START MATERIAL FOR THIS EXERCISE

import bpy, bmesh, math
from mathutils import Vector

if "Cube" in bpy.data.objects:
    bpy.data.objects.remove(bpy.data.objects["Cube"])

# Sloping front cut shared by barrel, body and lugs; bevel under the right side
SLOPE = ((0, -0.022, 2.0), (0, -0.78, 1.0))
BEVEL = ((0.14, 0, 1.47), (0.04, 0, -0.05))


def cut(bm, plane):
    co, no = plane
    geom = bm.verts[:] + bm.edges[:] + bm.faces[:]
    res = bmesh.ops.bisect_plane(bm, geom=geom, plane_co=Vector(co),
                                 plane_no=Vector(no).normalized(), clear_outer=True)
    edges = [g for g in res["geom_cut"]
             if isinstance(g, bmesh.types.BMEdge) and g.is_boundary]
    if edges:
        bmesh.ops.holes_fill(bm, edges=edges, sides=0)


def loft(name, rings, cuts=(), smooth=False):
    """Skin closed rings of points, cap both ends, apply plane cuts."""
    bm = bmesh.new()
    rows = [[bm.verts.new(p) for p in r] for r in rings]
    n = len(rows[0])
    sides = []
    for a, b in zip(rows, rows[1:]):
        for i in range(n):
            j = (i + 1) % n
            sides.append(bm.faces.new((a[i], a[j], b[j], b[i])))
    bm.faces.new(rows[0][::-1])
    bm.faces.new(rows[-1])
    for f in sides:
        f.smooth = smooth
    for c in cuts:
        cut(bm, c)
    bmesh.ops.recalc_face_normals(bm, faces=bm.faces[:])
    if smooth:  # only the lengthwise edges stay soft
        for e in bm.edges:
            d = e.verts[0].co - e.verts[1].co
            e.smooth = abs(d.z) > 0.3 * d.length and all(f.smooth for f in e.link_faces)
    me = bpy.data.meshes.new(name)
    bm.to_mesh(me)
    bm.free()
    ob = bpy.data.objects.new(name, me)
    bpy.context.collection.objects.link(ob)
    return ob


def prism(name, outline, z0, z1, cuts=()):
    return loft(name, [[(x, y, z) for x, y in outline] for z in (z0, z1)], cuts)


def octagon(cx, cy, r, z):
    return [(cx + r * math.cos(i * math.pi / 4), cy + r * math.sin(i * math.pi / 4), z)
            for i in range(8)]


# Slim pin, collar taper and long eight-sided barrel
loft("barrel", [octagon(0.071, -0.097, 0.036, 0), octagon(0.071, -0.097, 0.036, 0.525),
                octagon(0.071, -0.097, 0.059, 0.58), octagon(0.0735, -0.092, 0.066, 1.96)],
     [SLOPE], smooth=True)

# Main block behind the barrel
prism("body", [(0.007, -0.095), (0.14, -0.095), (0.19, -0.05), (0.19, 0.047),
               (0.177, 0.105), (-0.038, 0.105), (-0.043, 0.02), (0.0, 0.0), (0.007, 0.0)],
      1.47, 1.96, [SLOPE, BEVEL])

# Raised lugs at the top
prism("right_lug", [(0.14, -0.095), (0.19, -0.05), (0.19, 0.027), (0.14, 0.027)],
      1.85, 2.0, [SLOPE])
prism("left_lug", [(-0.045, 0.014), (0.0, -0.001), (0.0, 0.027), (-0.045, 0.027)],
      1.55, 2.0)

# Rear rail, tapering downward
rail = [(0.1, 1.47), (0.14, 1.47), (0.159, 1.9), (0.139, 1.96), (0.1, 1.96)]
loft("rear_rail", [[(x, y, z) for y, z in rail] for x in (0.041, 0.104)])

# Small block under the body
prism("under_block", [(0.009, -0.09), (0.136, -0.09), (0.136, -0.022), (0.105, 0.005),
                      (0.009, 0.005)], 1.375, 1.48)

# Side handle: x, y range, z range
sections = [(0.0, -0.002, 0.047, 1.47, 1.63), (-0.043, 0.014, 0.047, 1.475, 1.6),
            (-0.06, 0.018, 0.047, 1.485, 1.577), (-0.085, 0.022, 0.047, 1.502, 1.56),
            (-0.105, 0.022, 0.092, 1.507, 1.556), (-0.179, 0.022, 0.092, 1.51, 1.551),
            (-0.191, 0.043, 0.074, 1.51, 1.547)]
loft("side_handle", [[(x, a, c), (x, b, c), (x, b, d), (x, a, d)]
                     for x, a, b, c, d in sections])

END MATERIAL FOR THIS EXERCISE
START MATERIAL FOR THIS EXERCISE

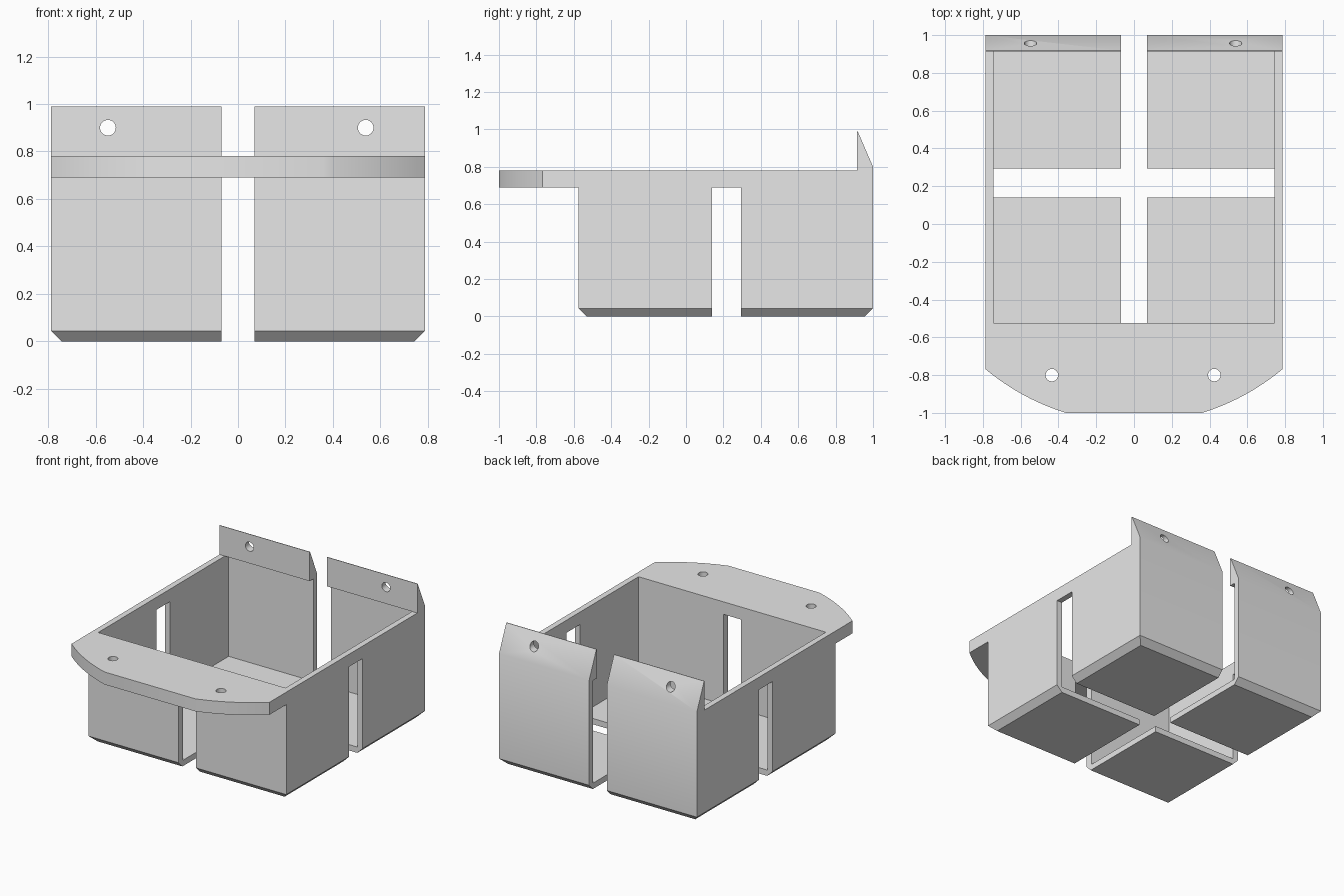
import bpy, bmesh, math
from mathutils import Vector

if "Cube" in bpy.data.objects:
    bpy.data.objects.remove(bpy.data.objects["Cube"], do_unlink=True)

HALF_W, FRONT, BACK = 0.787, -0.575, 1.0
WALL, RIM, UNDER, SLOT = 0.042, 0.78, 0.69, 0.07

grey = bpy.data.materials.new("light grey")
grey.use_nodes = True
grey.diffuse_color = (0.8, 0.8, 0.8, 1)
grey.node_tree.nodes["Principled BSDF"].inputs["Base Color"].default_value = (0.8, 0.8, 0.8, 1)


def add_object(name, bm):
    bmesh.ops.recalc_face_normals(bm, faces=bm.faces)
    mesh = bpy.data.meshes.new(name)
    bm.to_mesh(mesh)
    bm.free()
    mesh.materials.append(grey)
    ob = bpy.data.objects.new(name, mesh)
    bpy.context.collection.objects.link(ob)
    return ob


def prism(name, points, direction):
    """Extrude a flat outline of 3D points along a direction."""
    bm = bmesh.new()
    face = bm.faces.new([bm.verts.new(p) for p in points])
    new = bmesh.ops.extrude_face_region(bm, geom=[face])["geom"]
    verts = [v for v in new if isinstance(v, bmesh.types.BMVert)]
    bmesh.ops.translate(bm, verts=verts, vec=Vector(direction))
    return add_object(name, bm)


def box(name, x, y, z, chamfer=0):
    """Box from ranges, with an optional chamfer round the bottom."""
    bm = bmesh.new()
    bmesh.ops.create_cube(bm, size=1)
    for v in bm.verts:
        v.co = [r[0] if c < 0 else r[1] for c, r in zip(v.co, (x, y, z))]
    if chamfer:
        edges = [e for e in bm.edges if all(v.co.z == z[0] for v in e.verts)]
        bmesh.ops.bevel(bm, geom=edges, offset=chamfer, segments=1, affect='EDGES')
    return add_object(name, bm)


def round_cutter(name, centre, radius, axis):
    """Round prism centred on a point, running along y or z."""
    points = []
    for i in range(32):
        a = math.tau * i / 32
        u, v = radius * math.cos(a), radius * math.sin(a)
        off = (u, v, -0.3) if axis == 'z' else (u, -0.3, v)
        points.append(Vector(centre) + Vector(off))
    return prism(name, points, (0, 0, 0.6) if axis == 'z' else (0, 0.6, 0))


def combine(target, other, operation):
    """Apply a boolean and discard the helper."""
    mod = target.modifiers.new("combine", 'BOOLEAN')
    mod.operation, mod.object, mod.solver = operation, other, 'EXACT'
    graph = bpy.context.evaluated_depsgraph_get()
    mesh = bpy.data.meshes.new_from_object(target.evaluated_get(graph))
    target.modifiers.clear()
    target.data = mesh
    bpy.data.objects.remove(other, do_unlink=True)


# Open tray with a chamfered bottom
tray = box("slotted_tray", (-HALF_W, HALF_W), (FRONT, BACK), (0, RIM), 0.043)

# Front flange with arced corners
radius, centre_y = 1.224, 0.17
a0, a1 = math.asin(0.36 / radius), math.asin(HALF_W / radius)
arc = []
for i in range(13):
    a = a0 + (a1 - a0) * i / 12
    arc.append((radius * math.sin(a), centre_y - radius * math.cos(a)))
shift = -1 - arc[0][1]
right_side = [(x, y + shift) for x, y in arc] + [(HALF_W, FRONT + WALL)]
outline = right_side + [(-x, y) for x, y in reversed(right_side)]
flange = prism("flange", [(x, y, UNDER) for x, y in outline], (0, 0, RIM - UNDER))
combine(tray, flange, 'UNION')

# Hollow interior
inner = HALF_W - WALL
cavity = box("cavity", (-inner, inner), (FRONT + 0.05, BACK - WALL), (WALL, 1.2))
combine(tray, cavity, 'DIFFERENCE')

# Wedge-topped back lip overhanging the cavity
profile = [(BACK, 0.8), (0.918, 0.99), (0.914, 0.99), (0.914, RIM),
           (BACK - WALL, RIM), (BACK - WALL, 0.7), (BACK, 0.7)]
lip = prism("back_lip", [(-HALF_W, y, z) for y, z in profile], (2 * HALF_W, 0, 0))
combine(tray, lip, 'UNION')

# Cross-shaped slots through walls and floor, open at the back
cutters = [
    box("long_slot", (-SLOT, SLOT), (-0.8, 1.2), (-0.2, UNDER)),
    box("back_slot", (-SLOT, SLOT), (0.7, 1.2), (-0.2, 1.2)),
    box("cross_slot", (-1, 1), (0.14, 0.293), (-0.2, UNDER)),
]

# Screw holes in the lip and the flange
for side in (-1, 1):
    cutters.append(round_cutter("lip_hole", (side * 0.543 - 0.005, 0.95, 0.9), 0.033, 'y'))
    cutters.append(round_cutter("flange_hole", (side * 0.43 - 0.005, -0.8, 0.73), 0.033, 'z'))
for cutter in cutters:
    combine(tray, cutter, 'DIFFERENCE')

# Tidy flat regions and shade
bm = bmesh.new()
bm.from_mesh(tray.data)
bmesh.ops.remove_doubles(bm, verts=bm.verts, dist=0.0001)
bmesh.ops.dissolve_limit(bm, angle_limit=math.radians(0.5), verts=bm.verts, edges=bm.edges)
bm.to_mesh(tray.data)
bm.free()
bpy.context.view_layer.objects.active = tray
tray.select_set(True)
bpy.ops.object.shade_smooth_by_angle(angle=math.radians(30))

END MATERIAL FOR THIS EXERCISE
START MATERIAL FOR THIS EXERCISE

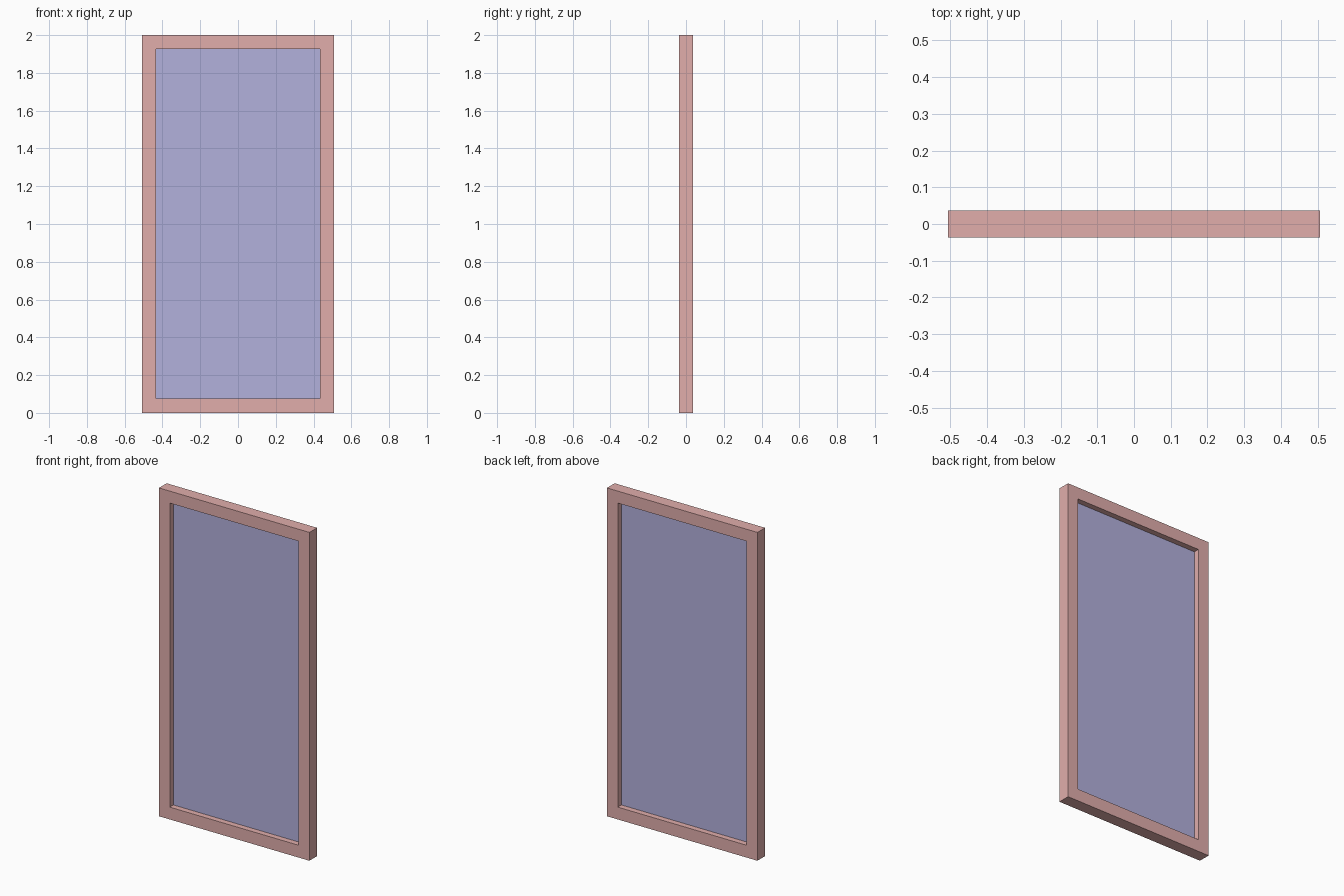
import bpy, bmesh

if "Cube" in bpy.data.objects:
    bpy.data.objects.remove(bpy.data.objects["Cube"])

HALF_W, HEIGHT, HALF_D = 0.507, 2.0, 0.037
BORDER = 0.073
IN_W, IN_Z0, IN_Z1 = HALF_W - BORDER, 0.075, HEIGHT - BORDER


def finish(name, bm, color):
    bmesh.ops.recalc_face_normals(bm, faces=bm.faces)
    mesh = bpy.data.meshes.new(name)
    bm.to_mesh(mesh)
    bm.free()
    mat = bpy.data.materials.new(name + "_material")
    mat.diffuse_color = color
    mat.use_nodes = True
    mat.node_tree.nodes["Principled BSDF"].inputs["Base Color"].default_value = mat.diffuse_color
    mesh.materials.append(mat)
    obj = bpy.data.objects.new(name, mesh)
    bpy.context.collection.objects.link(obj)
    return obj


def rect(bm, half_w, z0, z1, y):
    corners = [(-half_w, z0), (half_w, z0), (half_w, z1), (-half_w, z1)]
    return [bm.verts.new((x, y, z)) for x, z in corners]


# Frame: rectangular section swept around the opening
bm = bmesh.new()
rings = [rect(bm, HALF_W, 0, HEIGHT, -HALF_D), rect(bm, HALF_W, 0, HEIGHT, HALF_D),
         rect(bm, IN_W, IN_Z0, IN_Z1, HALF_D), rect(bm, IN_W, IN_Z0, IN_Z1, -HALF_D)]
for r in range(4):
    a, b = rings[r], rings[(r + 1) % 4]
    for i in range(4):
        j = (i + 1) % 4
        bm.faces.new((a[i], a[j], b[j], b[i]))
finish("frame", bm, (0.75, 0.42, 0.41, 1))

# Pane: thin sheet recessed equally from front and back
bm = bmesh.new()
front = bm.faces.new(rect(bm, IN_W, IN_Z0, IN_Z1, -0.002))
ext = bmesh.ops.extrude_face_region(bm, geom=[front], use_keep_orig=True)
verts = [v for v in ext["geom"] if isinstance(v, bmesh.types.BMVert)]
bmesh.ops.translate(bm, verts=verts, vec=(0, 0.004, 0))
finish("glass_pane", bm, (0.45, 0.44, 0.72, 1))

END MATERIAL FOR THIS EXERCISE

ASSIGNMENT: Within the listing, how many lines hold the string "prism"? Answer with the number alone.

REPLY: 10